▸ Source material
.....
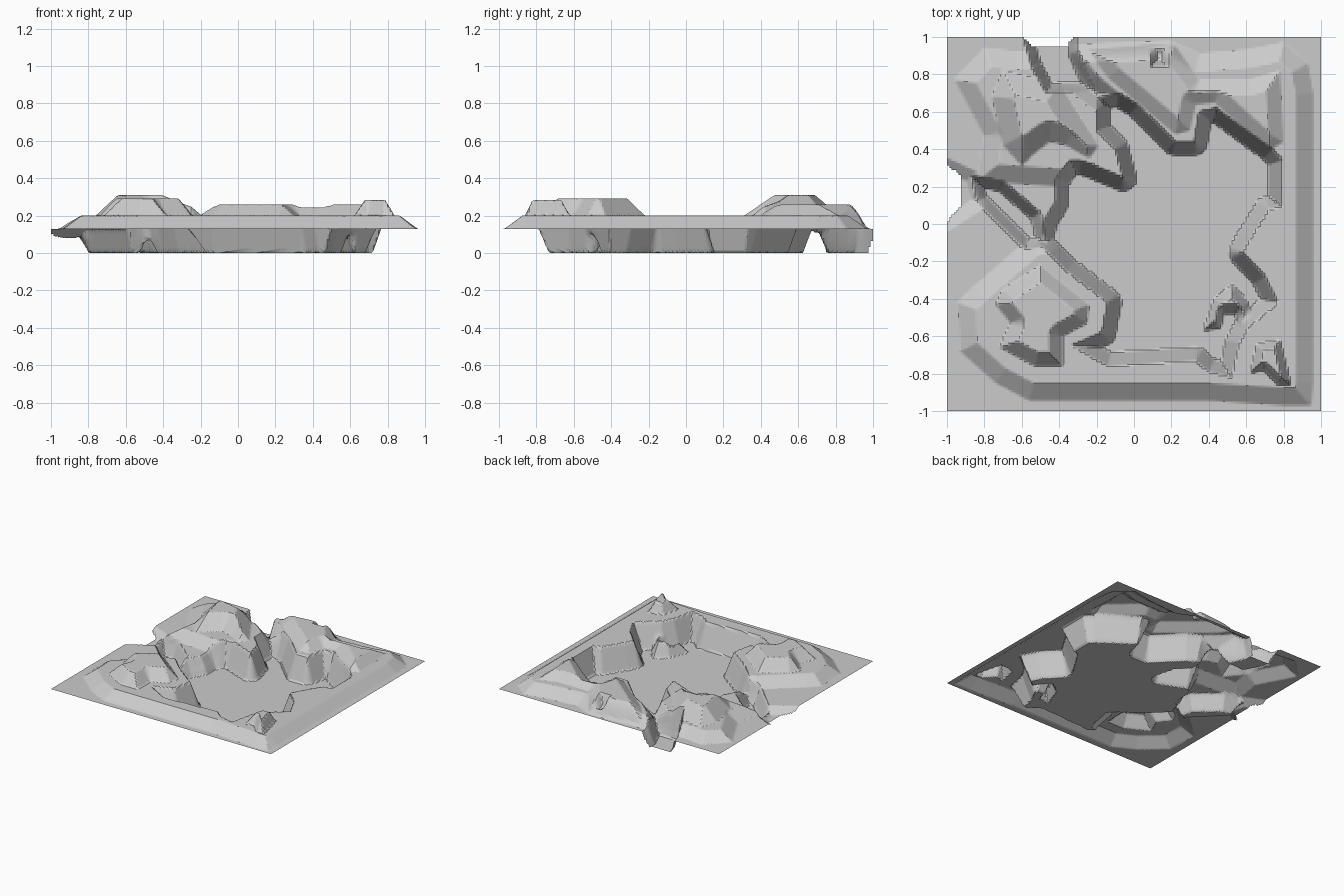
import bpy, bmesh, math

N = 160          # grid cells per side
BASE = 0.13      # level of the outer border


def depth_inside(poly, x, y):
    """Distance to the outline when inside the polygon, otherwise 0."""
    inside, best = False, 9.0
    for i in range(len(poly)):
        ax, ay = poly[i - 1]
        bx, by = poly[i]
        if (ay > y) != (by > y) and x < (bx - ax) * (y - ay) / (by - ay) + ax:
            inside = not inside
        dx, dy = bx - ax, by - ay
        t = ((x - ax) * dx + (y - ay) * dy) / (dx * dx + dy * dy)
        t = min(1.0, max(0.0, t))
        best = min(best, math.hypot(x - ax - t * dx, y - ay - t * dy))
    return best if inside else 0.0


# raised plateau ring around the basin
plateau = [(-.96, .77), (-.80, .94), (-.62, .92), (-.3, .96), (.2, .98), (.35, .91),
           (.6, .93), (.8, .97), (.93, .86), (.96, .7), (.96, -.85), (.95, -.97),
           (.8, -.97), (.4, -.945), (-.56, -.945), (-.74, -.85), (-.93, -.68), (-.94, -.42),
           (-.86, -.34), (-.56, -.08), (-.48, -.06), (-.4, .08), (-.38, .2), (-.84, .23),
           (-.80, .47)]
# hills
hill_nw = [(-.76, .68), (-.70, .82), (-.40, .75), (-.19, .42), (-.24, .35),
           (-.36, .42), (-.45, .44), (-.53, .38), (-.60, .31), (-.70, .42)]
hill_ne = [(-.25, .93), (-.14, .78), (.22, .48), (.30, .50), (.33, .64), (.43, .65),
           (.72, .39), (.80, .44), (.78, .82), (.62, .77), (.35, .77), (.22, .95), (.1, .96)]
hill_sw = [(-.74, -.43), (-.70, -.35), (-.50, -.22), (-.24, -.43), (-.25, -.53),
           (-.38, -.60), (-.38, -.76), (-.53, -.76), (-.72, -.66), (-.66, -.53)]
hill_se = [(.62, -.80), (.66, -.64), (.78, -.62), (.84, -.86), (.77, -.86), (.69, -.78)]
# main basin, outlined along its top edge
basin = [(-.20, .68), (-.08, .70), (.02, .64), (.22, .44), (.32, .44), (.35, .60),
         (.44, .62), (.74, .40), (.79, .34), (.79, .09), (.72, .08), (.62, -.08),
         (.58, -.15), (.70, -.28), (.77, -.42), (.61, -.55), (.56, -.64), (.52, -.82),
         (.40, -.79), (.33, -.73), (-.14, -.76), (-.33, -.65), (-.17, -.58), (-.14, -.42),
         (-.36, -.25), (-.51, -.10), (-.48, .02), (-.42, .12), (-.42, .24), (-.34, .34),
         (-.28, .34), (-.06, .25), (-.10, .40), (-.20, .50)]
# outlets and gullies
ledge = [(-.50, .78), (-.32, .95), (-.20, .80), (-.07, .69), (-.20, .60), (-.32, .69)]
north_gully = [(-.62, 1.1), (-.30, 1.1), (-.30, .92), (-.21, .71), (-.47, .70), (-.55, .85)]
west_mouth = [(-1.1, .40), (-.84, .28), (-.78, .10), (-.86, .05), (-1.1, -.10)]
west_gully = [(-.87, .26), (-.70, .23), (-.50, .06), (-.46, -.11), (-.58, -.14), (-.84, .12)]
north_dent = [(.08, .96), (.09, .84), (.18, .84), (.20, .96)]
# low spur standing in the basin
spur = [(.37, -.57), (.43, -.40), (.53, -.32), (.61, -.42), (.66, -.54), (.58, -.60),
        (.54, -.48), (.48, -.48), (.46, -.56)]
# gaps in the border where the outlets leave
north_gap = [(-.60, 1.01), (-.54, .95), (-.36, .95), (-.31, 1.01)]
west_gap = [(-1.01, .32), (-.92, .26), (-.92, .10), (-1.01, 0)]

# outline, target level, slope width, applied in order
STEPS = [(plateau, .20, .095), (hill_nw, .31, .11), (hill_ne, .26, .08),
         (hill_sw, .293, .075), (hill_se, .285, .04), (north_dent, .16, .04),
         (ledge, .11, .07), (north_gully, 0, .05), (west_mouth, .08, .07),
         (west_gully, 0, .055), (basin, 0, .07), (spur, .11, .05)]
BOXES = [(min(p[0] for p in s[0]), max(p[0] for p in s[0]),
          min(p[1] for p in s[0]), max(p[1] for p in s[0])) for s in STEPS]


def height(x, y):
    z = BASE
    for (poly, level, width), (x0, x1, y0, y1) in zip(STEPS, BOXES):
        if x0 < x < x1 and y0 < y < y1:
            rising = poly in (plateau, hill_nw, hill_ne, hill_sw, hill_se, spur)
            t = min(1.0, depth_inside(poly, x, y) / width)
            target = z + (level - z) * t
            z = max(z, target) if rising else min(z, target)
    return z


# terrain sheet
bm = bmesh.new()
bmesh.ops.create_grid(bm, x_segments=N, y_segments=N, size=1)
for v in bm.verts:
    v.co.z = height(v.co.x, v.co.y)

# open the border gaps
gone = []
for f in bm.faces:
    c = f.calc_center_median()
    if c.x < -.9 or c.y > .93:
        if depth_inside(north_gap, c.x, c.y) or depth_inside(west_gap, c.x, c.y):
            gone.append(f)
bmesh.ops.delete(bm, geom=gone, context='FACES')

mesh = bpy.data.meshes.new("terrain_basin")
bm.to_mesh(mesh)
bm.free()
terrain = bpy.data.objects.new("terrain_basin", mesh)
bpy.context.collection.objects.link(terrain)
.....
▸ Assigned task
Using the listing above, find how many lines include "best"; reply with the number and no other words.

▸ Answer space
3